▽
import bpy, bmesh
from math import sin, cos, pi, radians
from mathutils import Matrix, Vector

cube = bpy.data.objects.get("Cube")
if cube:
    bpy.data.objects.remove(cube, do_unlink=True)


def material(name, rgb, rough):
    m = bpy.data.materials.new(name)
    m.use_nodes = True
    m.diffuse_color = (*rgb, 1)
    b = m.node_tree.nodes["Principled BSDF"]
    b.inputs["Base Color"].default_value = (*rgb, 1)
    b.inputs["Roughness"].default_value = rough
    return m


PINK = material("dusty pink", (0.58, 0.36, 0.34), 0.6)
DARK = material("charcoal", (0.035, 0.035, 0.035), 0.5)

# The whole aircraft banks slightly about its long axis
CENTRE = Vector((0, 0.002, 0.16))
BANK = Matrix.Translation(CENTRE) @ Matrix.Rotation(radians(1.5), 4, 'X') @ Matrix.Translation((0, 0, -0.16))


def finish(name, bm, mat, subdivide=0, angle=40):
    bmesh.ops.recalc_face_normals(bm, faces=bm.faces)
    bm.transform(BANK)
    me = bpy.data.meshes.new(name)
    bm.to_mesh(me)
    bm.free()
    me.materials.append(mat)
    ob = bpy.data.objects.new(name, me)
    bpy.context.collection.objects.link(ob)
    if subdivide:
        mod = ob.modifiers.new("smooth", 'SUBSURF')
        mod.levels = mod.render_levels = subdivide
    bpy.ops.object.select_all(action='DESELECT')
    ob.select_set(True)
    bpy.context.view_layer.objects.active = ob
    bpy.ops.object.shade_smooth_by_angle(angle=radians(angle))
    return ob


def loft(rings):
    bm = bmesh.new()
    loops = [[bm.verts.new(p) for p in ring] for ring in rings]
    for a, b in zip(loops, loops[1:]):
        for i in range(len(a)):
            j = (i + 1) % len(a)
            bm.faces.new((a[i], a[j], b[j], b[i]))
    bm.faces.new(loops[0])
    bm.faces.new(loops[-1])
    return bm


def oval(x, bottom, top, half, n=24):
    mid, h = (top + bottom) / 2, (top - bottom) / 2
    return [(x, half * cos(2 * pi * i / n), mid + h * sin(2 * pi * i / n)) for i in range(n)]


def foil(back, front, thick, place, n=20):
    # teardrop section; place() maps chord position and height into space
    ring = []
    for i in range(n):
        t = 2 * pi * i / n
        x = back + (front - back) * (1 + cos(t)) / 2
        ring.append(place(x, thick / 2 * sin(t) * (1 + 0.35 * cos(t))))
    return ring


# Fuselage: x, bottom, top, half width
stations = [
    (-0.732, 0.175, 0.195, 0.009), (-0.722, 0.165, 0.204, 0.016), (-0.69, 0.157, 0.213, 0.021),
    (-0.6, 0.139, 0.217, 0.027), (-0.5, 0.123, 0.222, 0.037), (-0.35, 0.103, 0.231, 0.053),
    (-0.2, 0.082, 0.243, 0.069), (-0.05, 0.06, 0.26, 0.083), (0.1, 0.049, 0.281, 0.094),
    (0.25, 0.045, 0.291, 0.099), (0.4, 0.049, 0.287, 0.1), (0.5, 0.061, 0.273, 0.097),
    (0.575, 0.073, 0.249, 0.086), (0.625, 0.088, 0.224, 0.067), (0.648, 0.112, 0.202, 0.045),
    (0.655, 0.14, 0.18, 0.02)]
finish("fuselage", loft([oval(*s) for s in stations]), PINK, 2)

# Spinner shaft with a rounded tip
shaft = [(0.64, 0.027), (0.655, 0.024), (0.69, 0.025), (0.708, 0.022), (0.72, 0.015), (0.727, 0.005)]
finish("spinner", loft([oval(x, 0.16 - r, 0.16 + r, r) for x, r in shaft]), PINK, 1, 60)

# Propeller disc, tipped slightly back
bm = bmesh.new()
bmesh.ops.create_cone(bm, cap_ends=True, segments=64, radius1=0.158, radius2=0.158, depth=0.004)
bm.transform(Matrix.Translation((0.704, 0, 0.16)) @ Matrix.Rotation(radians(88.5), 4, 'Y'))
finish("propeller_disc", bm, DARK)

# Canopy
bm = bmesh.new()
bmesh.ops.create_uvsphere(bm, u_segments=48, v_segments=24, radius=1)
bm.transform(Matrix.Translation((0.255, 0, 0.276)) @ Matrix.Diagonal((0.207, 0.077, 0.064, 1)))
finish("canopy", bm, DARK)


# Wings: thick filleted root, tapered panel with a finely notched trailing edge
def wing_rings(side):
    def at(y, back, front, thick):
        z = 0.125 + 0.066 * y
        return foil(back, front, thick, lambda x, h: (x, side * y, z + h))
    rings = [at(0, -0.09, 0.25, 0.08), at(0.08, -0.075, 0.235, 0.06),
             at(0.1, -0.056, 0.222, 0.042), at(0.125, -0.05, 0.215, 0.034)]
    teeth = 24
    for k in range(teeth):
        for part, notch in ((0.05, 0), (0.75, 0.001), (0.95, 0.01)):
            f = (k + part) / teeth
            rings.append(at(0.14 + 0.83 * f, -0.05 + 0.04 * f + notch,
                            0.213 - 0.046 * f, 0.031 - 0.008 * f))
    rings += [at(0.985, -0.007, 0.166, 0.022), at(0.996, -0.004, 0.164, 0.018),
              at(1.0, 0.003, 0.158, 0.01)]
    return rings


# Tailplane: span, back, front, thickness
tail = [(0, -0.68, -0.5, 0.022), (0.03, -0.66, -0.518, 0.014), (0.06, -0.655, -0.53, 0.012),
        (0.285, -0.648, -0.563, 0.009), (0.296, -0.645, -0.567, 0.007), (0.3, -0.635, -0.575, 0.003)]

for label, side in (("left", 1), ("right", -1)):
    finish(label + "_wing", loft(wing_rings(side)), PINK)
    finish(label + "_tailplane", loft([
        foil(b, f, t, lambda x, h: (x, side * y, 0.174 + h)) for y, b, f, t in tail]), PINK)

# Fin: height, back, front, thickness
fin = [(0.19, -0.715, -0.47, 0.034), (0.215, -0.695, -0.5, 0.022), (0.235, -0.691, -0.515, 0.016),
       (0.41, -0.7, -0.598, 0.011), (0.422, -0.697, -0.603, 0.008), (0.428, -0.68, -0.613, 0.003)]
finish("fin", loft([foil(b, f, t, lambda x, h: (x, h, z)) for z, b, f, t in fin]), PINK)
△
_Work to be completed_. Using the entries above, output exactly the lines between the line holding "for part, notch" and the line holding "0.213 - 0.046", end lines included, and nothing more.

_Written response_.
        for part, notch in ((0.05, 0), (0.75, 0.001), (0.95, 0.01)):
            f = (k + part) / teeth
            rings.append(at(0.14 + 0.83 * f, -0.05 + 0.04 * f + notch,
                            0.213 - 0.046 * f, 0.031 - 0.008 * f))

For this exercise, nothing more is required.